INPUT RECORDS:

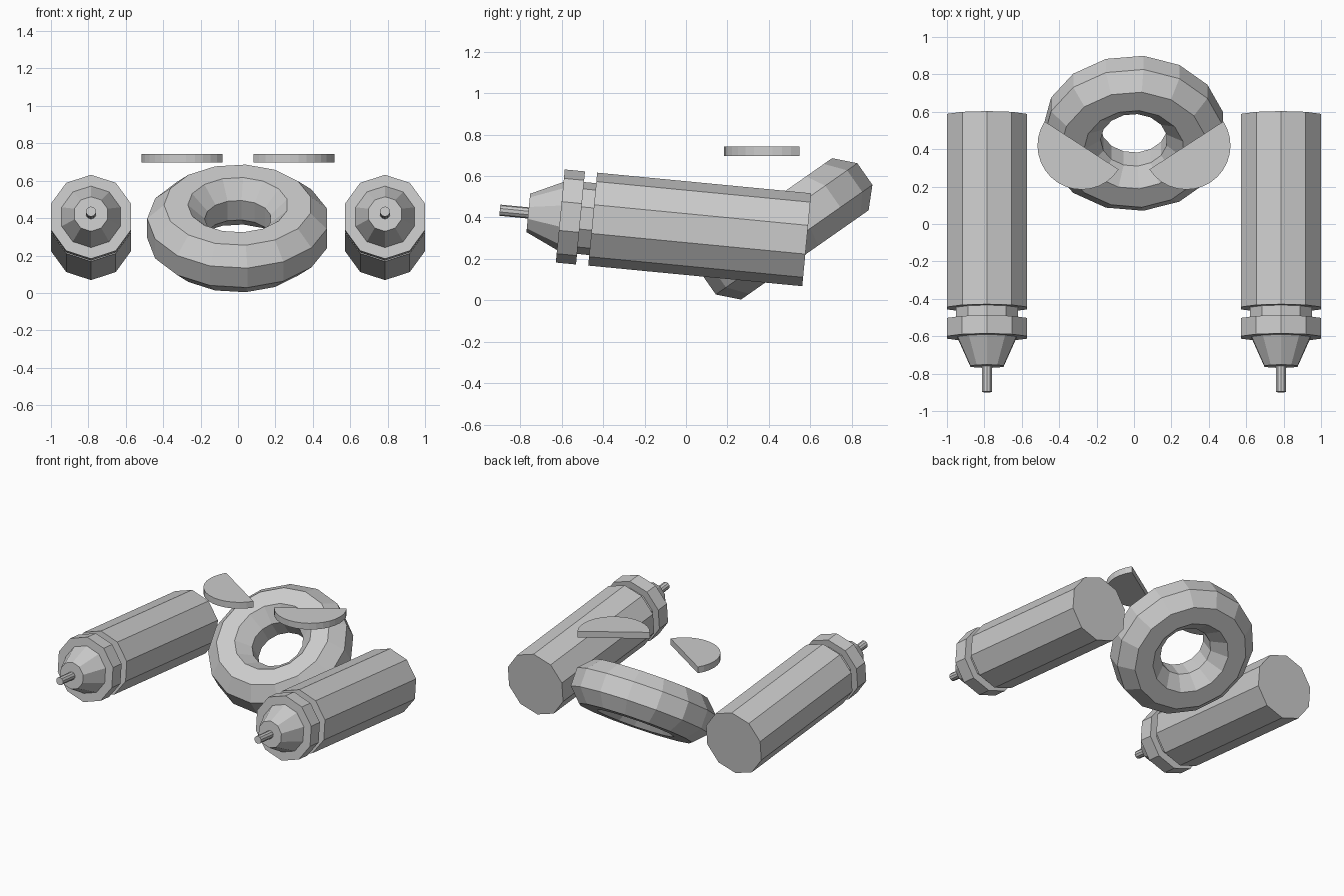
import bpy, bmesh
from math import sin, cos, pi, radians
from mathutils import Matrix

if "Cube" in bpy.data.objects:
    bpy.data.objects.remove(bpy.data.objects["Cube"])


def finish(bm, name, matrix=None):
    bmesh.ops.recalc_face_normals(bm, faces=bm.faces)
    if matrix:
        bm.transform(matrix)
    mesh = bpy.data.meshes.new(name)
    bm.to_mesh(mesh)
    bm.free()
    obj = bpy.data.objects.new(name, mesh)
    bpy.context.collection.objects.link(obj)
    return obj


def lathe(name, profile, sides, matrix):
    """Capped spin of (radius, distance) points around the local Y axis."""
    bm = bmesh.new()
    rings = []
    for r, d in profile:
        rings.append([bm.verts.new((r * sin(2 * pi * i / sides), d, r * cos(2 * pi * i / sides)))
                      for i in range(sides)])
    for a, b in zip(rings, rings[1:]):
        for i in range(sides):
            j = (i + 1) % sides
            bm.faces.new((a[i], a[j], b[j], b[i]))
    bm.faces.new(rings[0])
    bm.faces.new(rings[-1])
    return finish(bm, name, matrix)


# Tilted ten-sided arms: nozzle, cone, collar, neck and barrel
arm_profile = [(0.027, -0.45), (0.027, -0.312), (0.093, -0.312), (0.165, -0.157),
               (0.2255, -0.157), (0.2255, -0.059), (0.174, -0.059), (0.174, 0.0),
               (0.225, 0.0), (0.225, 1.037)]
for side, label in ((-1, "left"), (1, "right")):
    place = Matrix.Translation((side * 0.786, -0.45, 0.392)) @ Matrix.Rotation(radians(-5.5), 4, 'X')
    lathe(label + "_arm", arm_profile, 10, place)

# Tilted low-poly ring body
bm = bmesh.new()
MAJOR, MINOR, R, T = 15, 8, 0.332, 0.166
grid = []
for i in range(MAJOR):
    a = pi + 2 * pi * i / MAJOR
    row = []
    for k in range(MINOR):
        b = 2 * pi * (k + 0.5) / MINOR
        rad = R + T * cos(b)
        row.append(bm.verts.new((rad * cos(a), 0.955 * rad * sin(a), T * sin(b))))
    grid.append(row)
for i in range(MAJOR):
    p, q = grid[i], grid[(i + 1) % MAJOR]
    for k in range(MINOR):
        m = (k + 1) % MINOR
        bm.faces.new((p[k], q[k], q[m], p[m]))
finish(bm, "ring_body", Matrix.Translation((0, 0.485, 0.345)) @ Matrix.Rotation(radians(35), 4, 'X'))

# Floating half-disc eyelids, mirrored
for side, label in ((-1, "left"), (1, "right")):
    bm = bmesh.new()
    base = []
    for i in range(17):
        a = radians(33 - 180 + 180 * i / 16)
        base.append(bm.verts.new((side * (0.28 + 0.236 * cos(a)), 0.42 + 0.236 * sin(a), 0.697)))
    face = bm.faces.new(base)
    ext = bmesh.ops.extrude_face_region(bm, geom=[face], use_keep_orig=True)
    top = [v for v in ext["geom"] if isinstance(v, bmesh.types.BMVert)]
    bmesh.ops.translate(bm, verts=top, vec=(0, 0, 0.045))
    finish(bm, label + "_half_disc")
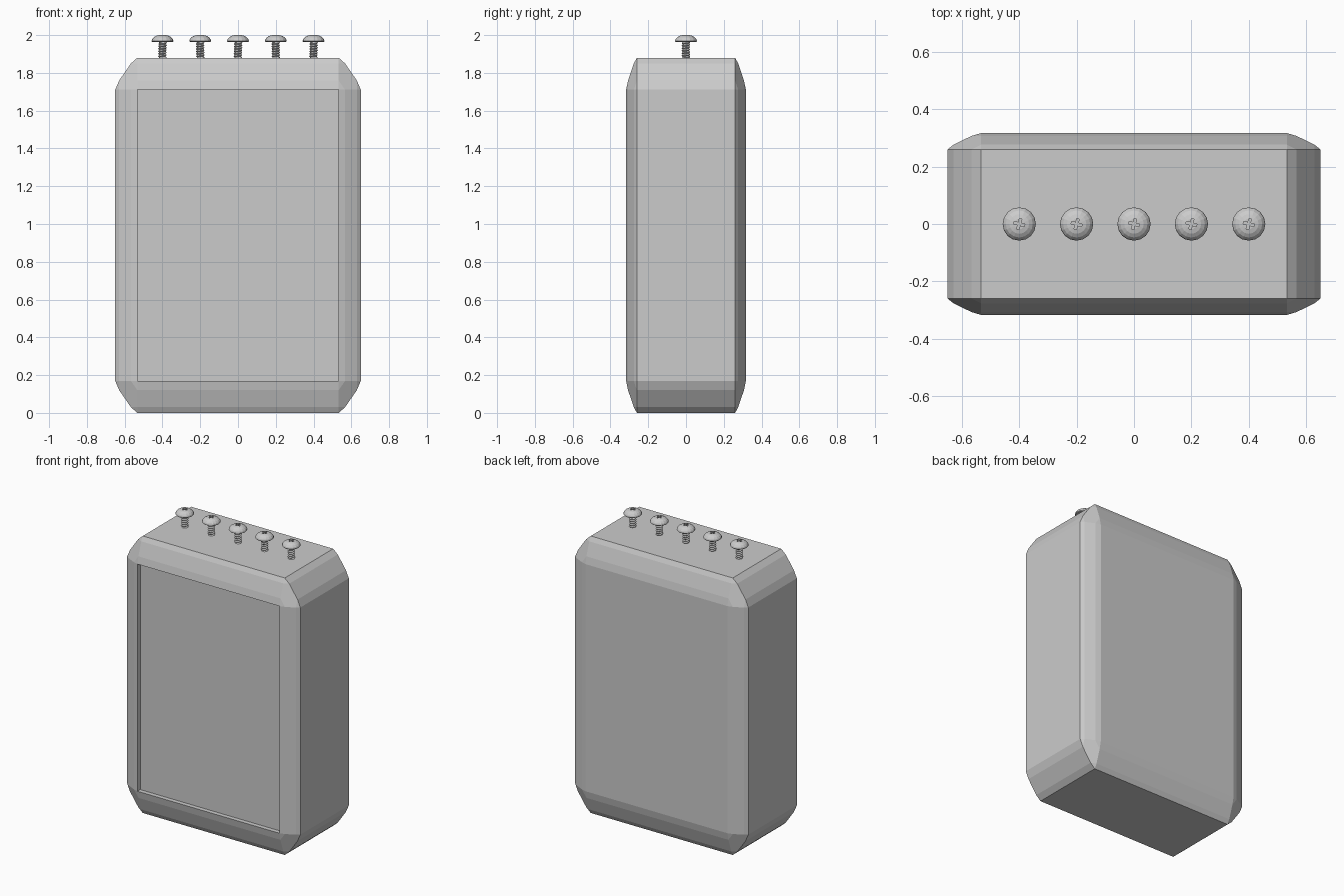
import bpy, bmesh, math
from itertools import product
from mathutils import Vector, Matrix

if "Cube" in bpy.data.objects:
    bpy.data.objects.remove(bpy.data.objects["Cube"])


def make_object(name, bm):
    bmesh.ops.recalc_face_normals(bm, faces=bm.faces)
    mesh = bpy.data.meshes.new(name)
    bm.to_mesh(mesh)
    bm.free()
    obj = bpy.data.objects.new(name, mesh)
    bpy.context.collection.objects.link(obj)
    return obj


# Case: unit block with three-step soft edges, stretched to size
HALF = Vector((0.65, 0.317, 0.94))
corner = [(1, .82, .82), (.82, 1, .82), (.82, .82, 1)]
for a, b in ((.968, .872), (.872, .968)):
    corner += [(a, b, .82), (a, .82, b), (.82, a, b)]
bm = bmesh.new()
for sx, sy, sz in product((-1, 1), repeat=3):
    for x, y, z in corner:
        bm.verts.new((x * sx * HALF.x, y * sy * HALF.y, (z * sz + 1) * HALF.z))
bmesh.ops.convex_hull(bm, input=bm.verts[:])
bmesh.ops.dissolve_limit(bm, angle_limit=0.01, verts=bm.verts[:], edges=bm.edges[:])

# Front panel: the flat front face sunk straight in
front = max((f for f in bm.faces if f.calc_center_median().y < -0.31),
            key=lambda f: f.calc_area())
ext = bmesh.ops.extrude_discrete_faces(bm, faces=[front])["faces"][0]
rim = list(ext.verts)
outer = {}
for v in rim:
    outer[v] = min((w for w in bm.verts if w not in rim), key=lambda w: (w.co - v.co).length)
has_walls = any(len(e.link_faces) > 1 for e in ext.edges)
if not has_walls:
    for e in list(ext.edges):
        a, b = e.verts
        bm.faces.new((a, b, outer[b], outer[a]))
bmesh.ops.translate(bm, verts=rim, vec=(0, 0.03, 0))
make_object("case", bm)

# Screw head: low dome of revolution
SIDES = 16
profile = [(0.018, 1.964), (0.054, 1.964), (0.058, 1.968), (0.055, 1.978),
           (0.047, 1.988), (0.034, 1.996), (0.018, 2.0)]
bm = bmesh.new()
rings = [[bm.verts.new((r * math.cos(2 * math.pi * i / SIDES),
                        r * math.sin(2 * math.pi * i / SIDES), z))
          for i in range(SIDES)] for r, z in profile]
for low, high in zip(rings, rings[1:]):
    for i in range(SIDES):
        j = (i + 1) % SIDES
        bm.faces.new((low[i], low[j], high[j], high[i]))
bm.faces.new(rings[0])
bm.faces.new(rings[-1])
head = make_object("screw_head", bm)

# Cross-shaped drive recess
W, L = 0.0045, 0.019
bm = bmesh.new()
quarter = [Vector((W, W, 1.985)), Vector((W, L, 1.985)), Vector((-W, L, 1.985))]
loop = [bm.verts.new(Matrix.Rotation(math.radians(90 * k - 15), 3, 'Z') @ p)
        for k in range(4) for p in quarter]
face = bm.faces.new(loop)
top = bmesh.ops.extrude_face_region(bm, geom=[face])["geom"]
bmesh.ops.translate(bm, vec=(0, 0, 0.04),
                    verts=[g for g in top if isinstance(g, bmesh.types.BMVert)])
cutter = make_object("drive_cutter", bm)
cutter.hide_render = True
cut = head.modifiers.new("drive", 'BOOLEAN')
cut.operation, cut.solver, cut.object = 'DIFFERENCE', 'EXACT', cutter
bpy.context.view_layer.update()
head_mesh = bpy.data.meshes.new_from_object(
    head.evaluated_get(bpy.context.evaluated_depsgraph_get()))
bpy.data.objects.remove(head)
bpy.data.objects.remove(cutter)

# Threaded shank: root and crest helices joined into a strip
N, PITCH, TURNS = 12, 0.013, 8
bm = bmesh.new()


def helix(radius, lift):
    pts = []
    for j in range(N * TURNS + 1):
        a = 2 * math.pi * j / N
        z = 1.862 + lift + PITCH * j / N
        pts.append(bm.verts.new((radius * math.cos(a), radius * math.sin(a), z)))
    return pts


root, crest = helix(0.017, 0), helix(0.023, PITCH / 2)
for j in range(N * TURNS):
    bm.faces.new((root[j], root[j + 1], crest[j + 1], crest[j]))
    if j + 1 + N < len(root):
        bm.faces.new((crest[j], crest[j + 1], root[j + 1 + N], root[j + N]))
shank = make_object("screw_shank_1", bm)

# Row of five screws
for i in range(5):
    x = -0.4 + 0.2 * i
    h = bpy.data.objects.new(f"screw_head_{i + 1}", head_mesh)
    bpy.context.collection.objects.link(h)
    h.location.x = x
    s = shank
    if i:
        s = bpy.data.objects.new(f"screw_shank_{i + 1}", shank.data)
        bpy.context.collection.objects.link(s)
    s.location.x = x
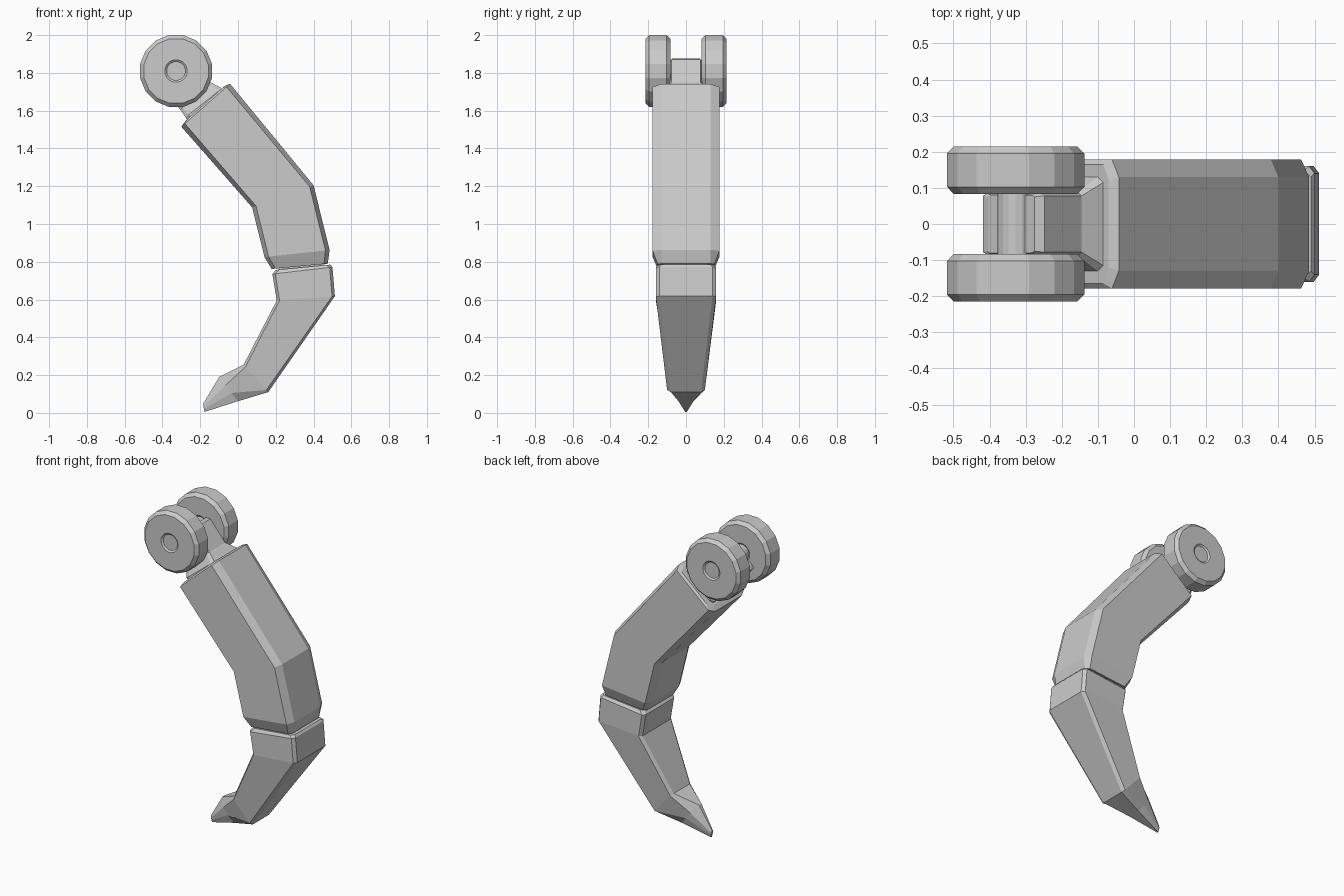
import bpy, bmesh, math
from mathutils import Vector

if "Cube" in bpy.data.objects:
    bpy.data.objects.remove(bpy.data.objects["Cube"])


def finish(name, bm):
    bmesh.ops.recalc_face_normals(bm, faces=bm.faces)
    mesh = bpy.data.meshes.new(name)
    bm.to_mesh(mesh)
    bm.free()
    obj = bpy.data.objects.new(name, mesh)
    bpy.context.collection.objects.link(obj)
    return obj


def loft(name, stations):
    """Skin chamfered cross-sections.
    Station: inner (x, z), outer (x, z), flat half-width inner,
    full half-width, flat half-width outer, chamfer depth."""
    bm = bmesh.new()
    rings = []
    for inner, outer, a, h, b, d in stations:
        pi, po = Vector(inner), Vector(outer)
        step = (po - pi).normalized() * d
        half = [(pi, a), (pi + step, h), (po - step, h), (po, b)]
        ring = half + [(p, -y) for p, y in reversed(half)]
        rings.append([bm.verts.new((p.x, y, p.y)) for p, y in ring])
    for r, s in zip(rings, rings[1:]):
        for i in range(8):
            j = (i + 1) % 8
            bm.faces.new((r[i], r[j], s[j], s[i]))
    bm.faces.new(rings[0])
    bm.faces.new(rings[-1])
    return finish(name, bm)


def wheel(name, y0, cx=-0.328, cz=1.81, n=16):
    """Lathe a bevelled disc with a recessed hub on both sides."""
    R, w = 0.194, 0.066
    side = [(0.05, w - 0.008), (0.06, w), (0.174, w), (R, w - 0.02)]
    profile = side + [(r, -y) for r, y in reversed(side)]
    bm = bmesh.new()
    rings = []
    for r, y in profile:
        angles = [2 * math.pi * (k + 0.5) / n for k in range(n)]
        rings.append([bm.verts.new((cx + r * math.cos(t), y0 + y,
                                    cz + r * math.sin(t))) for t in angles])
    for r, s in zip(rings, rings[1:]):
        for i in range(n):
            j = (i + 1) % n
            bm.faces.new((r[i], r[j], s[j], s[i]))
    bm.faces.new(rings[0])
    bm.faces.new(rings[-1])
    return finish(name, bm)


# Pair of joint discs
for label, sign in (("front", -1), ("back", 1)):
    wheel("joint_disc_" + label, sign * 0.149)

# Axle joining the discs through the neck
bpy.ops.mesh.primitive_cylinder_add(vertices=16, radius=0.05, depth=0.3,
                                    location=(-0.328, 0, 1.81),
                                    rotation=(math.pi / 2, 0, 0))
bpy.context.object.name = "axle"

# Neck that flares into the upper limb
loft("neck", [
    ((-0.405, 1.757), (-0.275, 1.875), 0.075, 0.08, 0.075, 0.01),
    ((-0.418, 1.737), (-0.248, 1.872), 0.078, 0.085, 0.078, 0.015),
    ((-0.305, 1.605), (-0.145, 1.750), 0.078, 0.088, 0.078, 0.015),
    ((-0.278, 1.565), (-0.085, 1.718), 0.115, 0.13, 0.115, 0.02),
    ((-0.255, 1.535), (-0.065, 1.695), 0.115, 0.13, 0.115, 0.02),
])

# Bent upper limb
loft("upper_limb", [
    ((-0.278, 1.547), (-0.07, 1.732), 0.12, 0.165, 0.12, 0.02),
    ((-0.300, 1.515), (-0.042, 1.742), 0.13, 0.178, 0.13, 0.025),
    ((0.075, 1.088), (0.400, 1.205), 0.13, 0.178, 0.13, 0.022),
    ((0.140, 0.825), (0.485, 0.862), 0.13, 0.178, 0.13, 0.022),
    ((0.178, 0.762), (0.475, 0.790), 0.13, 0.150, 0.13, 0.02),
])

# Knuckle hidden in the gap between limb and claw
loft("knuckle", [
    ((0.215, 0.80), (0.455, 0.82), 0.11, 0.12, 0.11, 0.02),
    ((0.220, 0.72), (0.460, 0.74), 0.11, 0.12, 0.11, 0.02),
])

# Tapering lower limb ending in a pointed claw
loft("claw", [
    ((0.200, 0.757), (0.490, 0.785), 0.13, 0.148, 0.13, 0.02),
    ((0.182, 0.735), (0.500, 0.772), 0.14, 0.160, 0.14, 0.015),
    ((0.205, 0.595), (0.513, 0.618), 0.14, 0.160, 0.14, 0.015),
    ((0.030, 0.255), (0.160, 0.110), 0.08, 0.100, 0.08, 0.015),
    ((-0.100, 0.190), (0.000, 0.062), 0.012, 0.052, 0.040, 0.055),
    ((-0.185, 0.048), (-0.178, 0.005), 0.004, 0.008, 0.004, 0.015),
])
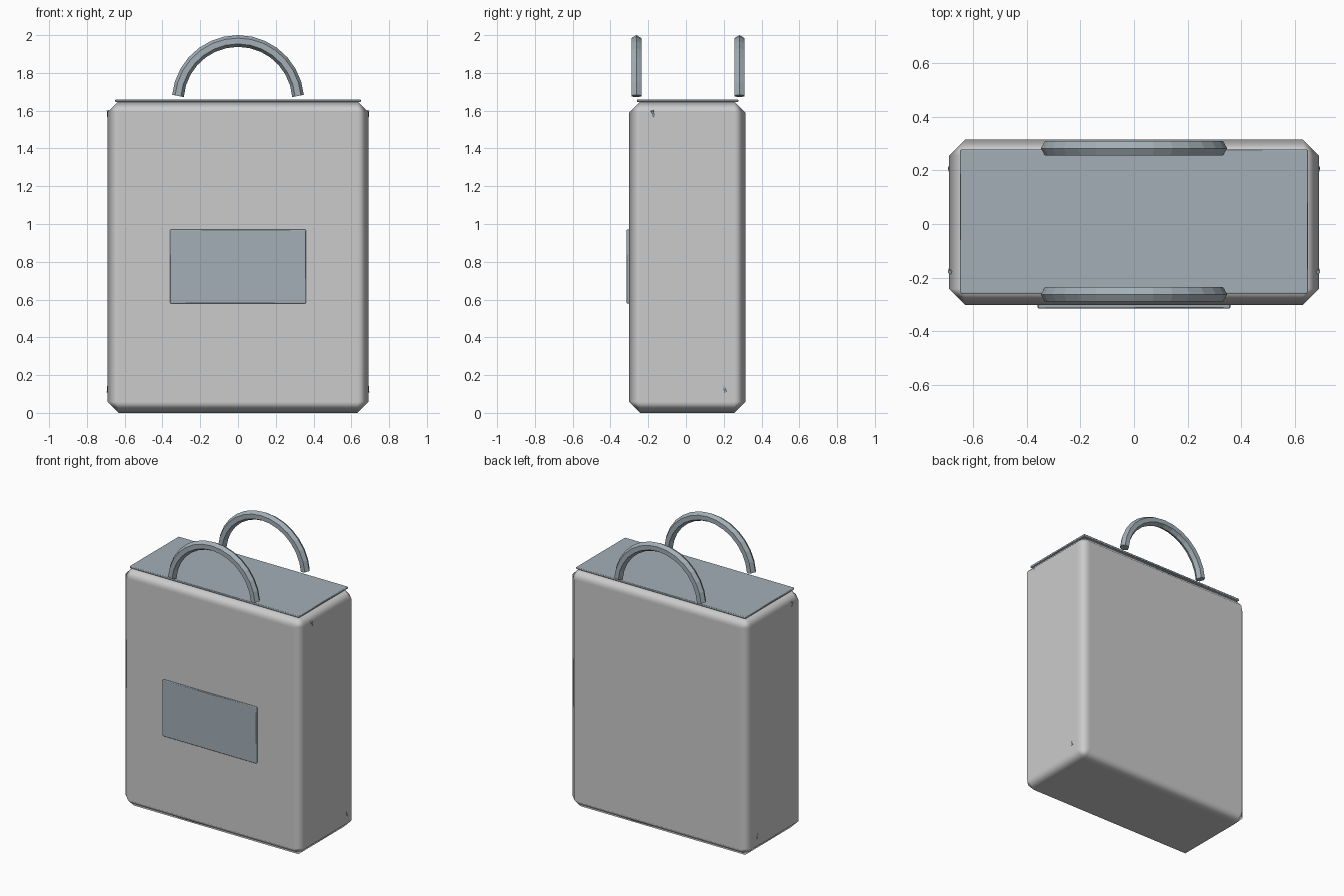
import bpy
from math import sin, cos, pi, radians
from mathutils import Vector

if "Cube" in bpy.data.objects:
    bpy.data.objects.remove(bpy.data.objects["Cube"])

slate = bpy.data.materials.new("slate")
slate.diffuse_color = (0.36, 0.43, 0.47, 1)
slate.use_nodes = True
slate.node_tree.nodes["Principled BSDF"].inputs["Base Color"].default_value = slate.diffuse_color


def box(name, lo, hi, bevel, mat=None):
    """Chamfered, softly shaded box between two corners."""
    lo, hi = Vector(lo), Vector(hi)
    bpy.ops.mesh.primitive_cube_add(size=1, location=(lo + hi) / 2)
    ob = bpy.context.object
    ob.name = name
    ob.scale = hi - lo
    bpy.ops.object.transform_apply(location=False, rotation=False, scale=True)
    bpy.ops.object.shade_smooth()
    mod = ob.modifiers.new("chamfer", 'BEVEL')
    mod.width, mod.segments, mod.harden_normals = bevel, 1, True
    if mat:
        ob.data.materials.append(mat)
    return ob


def tube(name, path, radius, axis, sides=6):
    """Capped tube along a path; axis is one fixed cross-section direction."""
    verts, faces = [], []
    path = [Vector(p) for p in path]
    axis = Vector(axis)
    n = len(path)
    for i, p in enumerate(path):
        tangent = (path[min(i + 1, n - 1)] - path[max(i - 1, 0)]).normalized()
        out = axis.cross(tangent).normalized()
        side = tangent.cross(out)
        for k in range(sides):
            a = 2 * pi * k / sides
            verts.append(p + radius * (out * cos(a) + side * sin(a)))
    for i in range(n - 1):
        for k in range(sides):
            a, b = i * sides + k, i * sides + (k + 1) % sides
            faces.append((a, b, b + sides, a + sides))
    faces.append(tuple(reversed(range(sides))))
    faces.append(tuple(range((n - 1) * sides, n * sides)))
    me = bpy.data.meshes.new(name)
    me.from_pydata(verts, [], faces)
    me.materials.append(slate)
    ob = bpy.data.objects.new(name, me)
    bpy.context.collection.objects.link(ob)
    return ob


# Bag body, top panel and front label
box("bag_body", (-0.692, -0.302, 0), (0.692, 0.315, 1.65), 0.06)
box("top_panel", (-0.65, -0.26, 1.645), (0.65, 0.278, 1.66), 0.004, slate)
box("front_label", (-0.36, -0.315, 0.58), (0.36, -0.299, 0.97), 0.004, slate)

# Arched handles
for name, y in (("front_handle", -0.263), ("back_handle", 0.283)):
    arc = []
    for i in range(15):
        a = radians(5 + 170 * i / 14)
        arc.append((0.319 * cos(a), y, 1.65 + 0.319 * sin(a)))
    tube(name, arc, 0.031, (0, 1, 0))

# Side creases: mostly sunken, only their ends break the surface
for name, s in (("left_crease", -1), ("right_crease", 1)):
    path = []
    for i in range(13):
        t = i / 12
        path.append((s * (0.688 - 0.14 * t * (1 - t)),
                     -0.18 + 0.39 * t + 0.02 * sin(2 * pi * t),
                     1.60 - 1.49 * t))
    tube(name, path, 0.008, (1, 0, 0))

WORK TASK:
In the records above, find the line with "ob = bpy.data.objects.new(name, me)"; write out exactly that line and each one after it, stopping after the line with "0.97), 0.004, slate)".

TASK ANSWER:
    ob = bpy.data.objects.new(name, me)
    bpy.context.collection.objects.link(ob)
    return ob


# Bag body, top panel and front label
box("bag_body", (-0.692, -0.302, 0), (0.692, 0.315, 1.65), 0.06)
box("top_panel", (-0.65, -0.26, 1.645), (0.65, 0.278, 1.66), 0.004, slate)
box("front_label", (-0.36, -0.315, 0.58), (0.36, -0.299, 0.97), 0.004, slate)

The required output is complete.